More than 300,000 people in the United States have contracted the Zika infection, according to the Centers for Disease Control and Prevention.
It is a record number of cases, but it is still far from widespread.
Many people have recovered.
A CDC report said this week that in the three weeks before the outbreak began, fewer than 100 cases of Zika had been diagnosed in the state.
The CDC says that the number of confirmed cases in the continental U.s. in the last week has dropped from 2,000 cases to about 500.
And according to Reuters, the number that have been confirmed in the rest of the country has also declined.
A new report says the outbreak is spreading through Mexico and has reached Brazil.
And it also says the Zika outbreak is affecting a broader swath of the world, with experts saying it could affect the U,S.
and elsewhere as well.
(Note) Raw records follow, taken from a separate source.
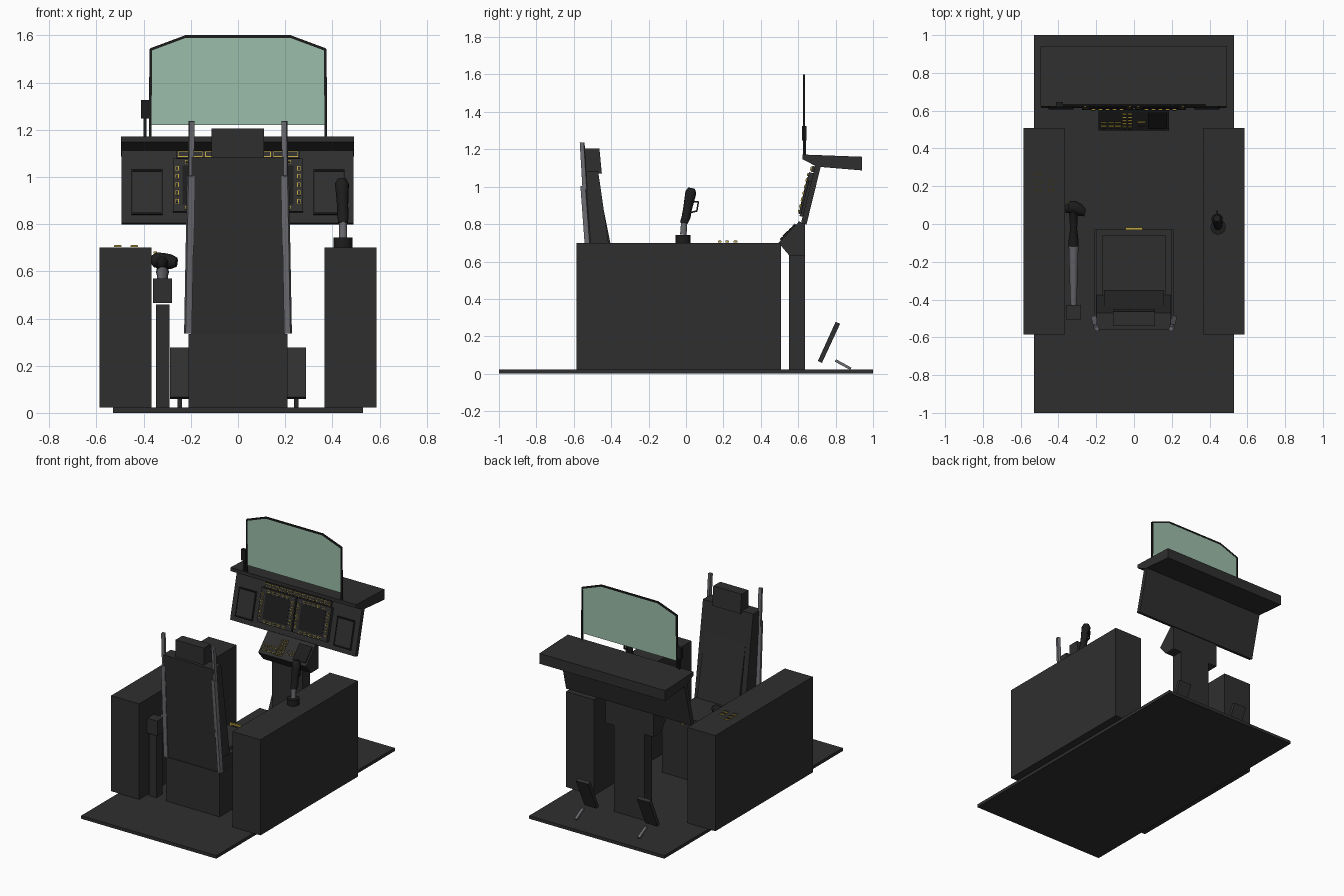
import bpy, bmesh, math
from mathutils import Matrix, Vector

if "Cube" in bpy.data.objects:
    bpy.data.objects.remove(bpy.data.objects["Cube"])


def material(name, r, g, b, a=1.0):
    m = bpy.data.materials.new(name)
    m.diffuse_color = (r, g, b, a)
    m.use_nodes = True
    m.node_tree.nodes["Principled BSDF"].inputs["Base Color"].default_value = m.diffuse_color
    return m


DARK = material("dark grey", 0.028, 0.028, 0.028)
BLACK = material("black", 0.012, 0.012, 0.012)
METAL = material("metal grey", 0.15, 0.15, 0.165)
YELLOW = material("yellow", 0.52, 0.38, 0.05)
GLASS = material("green glass", 0.33, 0.515, 0.40, 0.8)


def finish(name, bm, mat, smooth=False):
    bmesh.ops.recalc_face_normals(bm, faces=bm.faces[:])
    me = bpy.data.meshes.new(name)
    for f in bm.faces:
        f.smooth = smooth
    bm.to_mesh(me)
    bm.free()
    if smooth:
        me.set_sharp_from_angle(angle=math.radians(40))
    me.materials.append(mat)
    ob = bpy.data.objects.new(name, me)
    bpy.context.collection.objects.link(ob)
    return ob


def boxes(name, mat, bounds, frame=Matrix()):
    """Boxes given as (x0, x1, y0, y1, z0, z1) in a local frame."""
    bm = bmesh.new()
    for x0, x1, y0, y1, z0, z1 in bounds:
        m = Matrix.Translation(((x0 + x1) / 2, (y0 + y1) / 2, (z0 + z1) / 2))
        m = frame @ m @ Matrix.Diagonal((x1 - x0, y1 - y0, z1 - z0, 1))
        bmesh.ops.create_cube(bm, size=1, matrix=m)
    return finish(name, bm, mat)


def prism(name, mat, profile, x0, x1):
    """Side profile of (y, z) points extruded along x."""
    bm = bmesh.new()
    f = bm.faces.new([bm.verts.new((x0, y, z)) for y, z in profile])
    ext = bmesh.ops.extrude_face_region(bm, geom=[f])["geom"]
    bmesh.ops.translate(bm, vec=(x1 - x0, 0, 0),
                        verts=[v for v in ext if isinstance(v, bmesh.types.BMVert)])
    return finish(name, bm, mat)


def bars(name, mat, path, w):
    """Square bars running along a path."""
    bm = bmesh.new()
    for p, q in zip(path, path[1:]):
        p, q = Vector(p), Vector(q)
        m = Matrix.Translation((p + q) / 2) @ (q - p).to_track_quat('Z', 'Y').to_matrix().to_4x4()
        bmesh.ops.create_cube(bm, size=1, matrix=m @ Matrix.Diagonal((w, w, (q - p).length + w * 0.4, 1)))
    return finish(name, bm, mat)


def loft(name, mat, rings, n=14):
    """Round skin through rings of (x, y, z, radius)."""
    bm = bmesh.new()
    pts = [Vector(r[:3]) for r in rings]
    rot = (pts[-1] - pts[0]).to_track_quat('Z', 'Y')
    loops = []
    for c, r in zip(pts, rings):
        loops.append([bm.verts.new(c + rot @ Vector((r[3] * math.cos(math.tau * i / n),
                                                     r[3] * math.sin(math.tau * i / n), 0)))
                      for i in range(n)])
    for a, b in zip(loops, loops[1:]):
        for i in range(n):
            bm.faces.new((a[i], a[(i + 1) % n], b[(i + 1) % n], b[i]))
    bm.faces.new(loops[0])
    bm.faces.new(loops[-1])
    return finish(name, bm, mat, True)


def buttons(name, frame, cells, base):
    """Yellow-edged dark keys; cells are (u, v, w, h) centred on a panel frame."""
    def key(s, top):
        return [(u - w / 2 + s, u + w / 2 - s, v - h / 2 + s, v + h / 2 - s, base - 0.004, base + top)
                for u, v, w, h in cells]
    boxes(name + "_edges", YELLOW, key(0, 0.003), frame)
    boxes(name + "_caps", DARK, key(0.0025, 0.005), frame)


def panel_frame(y, z, dy, dz):
    """Frame with u along x, v up the slope and the third axis out of the panel."""
    v = Vector((0, dy, dz)).normalized()
    n = Vector((1, 0, 0)).cross(v)
    m = Matrix((Vector((1, 0, 0)), v, n)).transposed().to_4x4()
    return Matrix.Translation((0, y, z)) @ m


# Floor and side consoles
boxes("floor", DARK, [(-0.53, 0.53, -1, 1, 0, 0.022)])
for side, s in (("left", -1), ("right", 1)):
    a, b = sorted((s * 0.366, s * 0.586))
    boxes(side + "_console", DARK, [(a, b, -0.585, 0.508, 0.022, 0.70)])
buttons("console_buttons", Matrix.Translation((0, 0, 0.70)),
        [(x, y, 0.032, 0.02) for x in (-0.51, -0.44) for y in (0.18, 0.22)] +
        [(-0.51, 0.265, 0.032, 0.02)], 0.006)

# Instrument panel and hood
P = panel_frame(0.615, 0.805, 0.075, 0.305)
boxes("instrument_panel", DARK, [(-0.493, 0.49, 0, 0.325, -0.03, 0)], P)
prism("hood", DARK, [(0.622, 1.172), (0.94, 1.16), (0.94, 1.087), (0.70, 1.107), (0.622, 1.147)],
      -0.495, 0.492)
keys = []
for side, s in (("left", -1), ("right", 1)):
    c = s * 0.14
    boxes(side + "_display", DARK, [(c - 0.135, c + 0.135, 0.045, 0.275, 0, 0.024)], P)
    boxes(side + "_display_screen", BLACK, [(c - 0.095, c + 0.095, 0.075, 0.245, 0.02, 0.026)], P)
    for i in range(5):
        keys += [(c + (i - 2) * 0.037, v, 0.02, 0.014) for v in (0.06, 0.26)]
        keys += [(c + d, 0.16 + (i - 2) * 0.036, 0.014, 0.02) for d in (-0.118, 0.118)]
    # Outer side panels with a raised rim
    a, b = sorted((s * 0.32, s * 0.452))
    boxes(side + "_side_panel", DARK, [(a, b, 0.035, 0.23, 0, 0.01)], P)
    boxes(side + "_side_panel_rim", BLACK, [(a, b, 0.035, 0.042, 0, 0.018), (a, b, 0.223, 0.23, 0, 0.018),
                                            (a, a + 0.005, 0.035, 0.23, 0, 0.014),
                                            (b - 0.005, b, 0.035, 0.23, 0, 0.014)], P)
buttons("display_buttons", P, keys, 0.026)
boxes("warning_strip", DARK, [(-0.26, 0.26, 0.28, 0.312, 0, 0.014)], P)
buttons("warning_buttons", P, [(-0.232 + i * 0.058, 0.296, 0.046, 0.024) for i in range(9)], 0.016)

# Centre pedestal with slanted keypad
boxes("pedestal_column", DARK, [(-0.12, 0.12, 0.55, 0.635, 0.022, 0.66)])
prism("pedestal_head", DARK, [(0.495, 0.70), (0.605, 0.815), (0.635, 0.80), (0.635, 0.632), (0.552, 0.632)],
      -0.188, 0.186)
K = panel_frame(0.495, 0.70, 0.11, 0.115)
buttons("keypad", K,
        [(x, v, 0.03, 0.016) for x in (-0.16, -0.12, -0.085) for v in (0.03, 0.06)] +
        [(x, 0.025 + i * 0.024, 0.022, 0.017) for x in (-0.05, -0.022) for i in range(5)] +
        [(0.04, 0.055, 0.044, 0.03)], 0.005)
boxes("keypad_plate", BLACK, [(0.075, 0.175, 0.02, 0.135, 0, 0.008)], K)

# Head-up glass, its frame and the side gauge
outline = [(-0.37, 1.22), (-0.37, 1.54), (-0.222, 1.595), (0.222, 1.595), (0.37, 1.54), (0.37, 1.22)]
bm = bmesh.new()
rims = [[bm.verts.new((x, y, z)) for x, z in outline] for y in (0.628, 0.634)]
for r in rims:
    bm.faces.new(r)
for i in range(6):
    j = (i + 1) % 6
    bm.faces.new((rims[0][i], rims[0][j], rims[1][j], rims[1][i]))
finish("head_up_glass", bm, GLASS)
bars("glass_frame", BLACK, [(-0.372, 0.631, 1.16)] + [(x, 0.631, z) for x, z in outline[1:5]] +
     [(0.372, 0.631, 1.16)], 0.011)
boxes("side_gauge", BLACK, [(-0.412, -0.375, 0.62, 0.645, 1.247, 1.325), (-0.40, -0.388, 0.63, 0.642, 1.165, 1.25)])

# Seat
boxes("seat_base", DARK, [(-0.21, 0.21, -0.505, -0.03, 0.022, 0.335)])
boxes("seat_pan", DARK, [(-0.2, 0.2, -0.50, -0.03, 0.335, 0.42)])
boxes("seat_cushion", DARK, [(-0.17, 0.17, -0.38, -0.062, 0.42, 0.44)])
prism("seat_back", DARK, [(-0.5, 0.335), (-0.56, 1.085), (-0.47, 1.085), (-0.375, 0.43), (-0.375, 0.335)],
      -0.198, 0.196)
prism("back_cushion", DARK, [(-0.35, 0.43), (-0.463, 0.99), (-0.5, 0.99), (-0.42, 0.43)], -0.16, 0.16)
prism("headrest", DARK, [(-0.54, 1.07), (-0.54, 1.205), (-0.463, 1.205), (-0.45, 1.07)], -0.112, 0.11)
bars("seat_handle", YELLOW, [(-0.04, -0.025, 0.41), (-0.04, -0.025, 0.435), (0.04, -0.025, 0.435),
                             (0.04, -0.025, 0.41)], 0.012)
for side, s in (("left", -1), ("right", 1)):
    bars(side + "_lower_rail", METAL, [(s * 0.212, -0.5, 0.342), (s * 0.2, -0.548, 1.0)], 0.027)
    bars(side + "_upper_rail", METAL, [(s * 0.2, -0.54, 0.98), (s * 0.197, -0.555, 1.232)], 0.022)
    # Foot pedals
    a, b = sorted((s * 0.19, s * 0.288))
    prism(side + "_pedal", DARK, [(0.705, 0.068), (0.8, 0.277), (0.824, 0.267), (0.727, 0.058)], a, b)
    a, b = sorted((s * 0.238, s * 0.256))
    prism(side + "_pedal_link", METAL, [(0.795, 0.065), (0.803, 0.077), (0.885, 0.032), (0.878, 0.02)], a, b)

# Throttle lever on its stand
boxes("throttle_stand", DARK, [(-0.348, -0.29, -0.5, -0.43, 0.022, 0.46), (-0.36, -0.28, -0.505, -0.43, 0.465, 0.57)])
loft("throttle_arm", METAL, [(-0.32, -0.46, 0.525, 0.016), (-0.32, -0.11, 0.595, 0.026)])
loft("throttle_neck", BLACK, [(-0.32, -0.115, 0.595, 0.027), (-0.32, -0.09, 0.6, 0.027), (-0.32, -0.03, 0.615, 0.019),
                              (-0.32, 0.03, 0.63, 0.021), (-0.32, 0.07, 0.64, 0.026)])
loft("throttle_grip", BLACK, [(-0.368, 0.085, 0.65, 0.016), (-0.35, 0.09, 0.648, 0.033), (-0.32, 0.09, 0.645, 0.034),
                              (-0.285, 0.075, 0.64, 0.032), (-0.26, 0.06, 0.638, 0.02)])
buttons("throttle_buttons", Matrix.Translation((0, 0, 0.68)), [(-0.35, 0.115, 0.015, 0.015)], 0)

# Control stick
loft("stick_base", BLACK, [(0.445, -0.016, 0.70, 0.04), (0.445, -0.016, 0.743, 0.04)], 20)
loft("stick_shaft", METAL, [(0.445, -0.014, 0.743, 0.018), (0.445, -0.01, 0.82, 0.016)])
loft("stick_grip", BLACK, [(0.445, -0.012, 0.805, 0.021), (0.445, 0.0, 0.835, 0.024), (0.443, 0.008, 0.88, 0.024),
                           (0.442, 0.018, 0.93, 0.027), (0.44, 0.026, 0.97, 0.03), (0.44, 0.03, 0.992, 0.018)])
bars("stick_trigger", BLACK, [(0.442, 0.03, 0.92), (0.442, 0.066, 0.92), (0.442, 0.058, 0.87), (0.442, 0.025, 0.862)],
     0.008)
And that could mean that people from countries like the U., Brazil and elsewhere may have to start using condoms as soon as next week.
Here’s a rundown of the latest news.
WHO: U.N. says there’s more Zika than ever before and it’s spreading rapidly, though experts say the numbers are still low The World Health Organization says the world’s population has grown to more than 7.3 billion people and the number is expected to rise to about 9.2 billion by the end of the year.
That means more than half of the population has been infected with the Zika disease.
And the virus is spreading rapidly.
WHO chief Margaret Chan says the number and the speed at which it’s occurring have caused experts to believe the virus poses a global threat.
But Chan says that’s not true.
WHO says there have been at least 7,800 cases of the virus in Brazil and more than 500 cases in Mexico, and the agency is urging people to get tested for the virus.
But the virus has also infected at least 15,000 pregnant women in Brazil alone.
It’s also spread through a variety of forms of travel and through sexual contact, including kissing, touching or touching a pregnant woman’s genital area.
Chan says more cases are likely in coming days, because the virus moves so quickly.
“The number of new cases has increased significantly in Mexico,” she said in a statement.
“We expect the number to continue to increase in the coming days.”
WHO says it’s the world health agency’s highest estimate yet of the number, but says the real number could be as high as 9.6 million.
It says the latest case count of the Zika in the Americas has now surpassed the number for the United Kingdom, which recorded just over 2,800 new cases.
And in the Pacific region, experts say cases are on the rise.
Chan also says that cases are also on the way in the Middle East and Africa.
That’s partly because of the slow spread of the disease in those regions.
Chan told reporters in New York Thursday that there are about 2.2 million confirmed cases of virus in both North and South America, where the virus had been on a slow rise before the end-of-year rush in Brazil.
She said it has now reached 3 million cases in Brazil, 3.2 in South America and 2.7 in Africa.
Chan said the virus was being spread through mosquito bites and not through sexual activity.
The WHO says that in addition to spreading in Mexico and the rest on the continent, the virus also is spreading into other parts of the Pacific and the Caribbean.
There are currently about 1,400 cases in Puerto Rico and the U: Caribbean islands, and more cases in Venezuela and Brazil.
That is the highest number of recorded cases in a single country since the virus first appeared in Latin America in the early 2000s.
WHO warns of serious health impacts of Zika: ‘No one should travel in countries with large concentrations of cases of microcephaly’ A WHO report says there is a “significant” risk that the virus will cause microcemias in children, leading to stunted growth and brain damage in children and adults.
It also says it could lead to “serious complications” in infants and newborns, including high rates of microcephalus, a birth defect in which a child’s head or brain grows abnormally.
It said a child born with microcebola could be born with anencephaly, a condition in which the head or head and neck cannot fully expand.
The new report also warns that Zika-infected pregnant women may not be able to give birth safely.
The report says that pregnant women with Zika infection should avoid traveling to countries with high Zika counts, especially Brazil and the Philippines, which have the highest Zika infections in the world.
And pregnant women who work in the country should use condoms, and should not have unprotected sex or have sex with an infected partner, including if they are pregnant.
WHO to release report on Zika virus outbreak next week It’s important to remember that the outbreak has not reached the level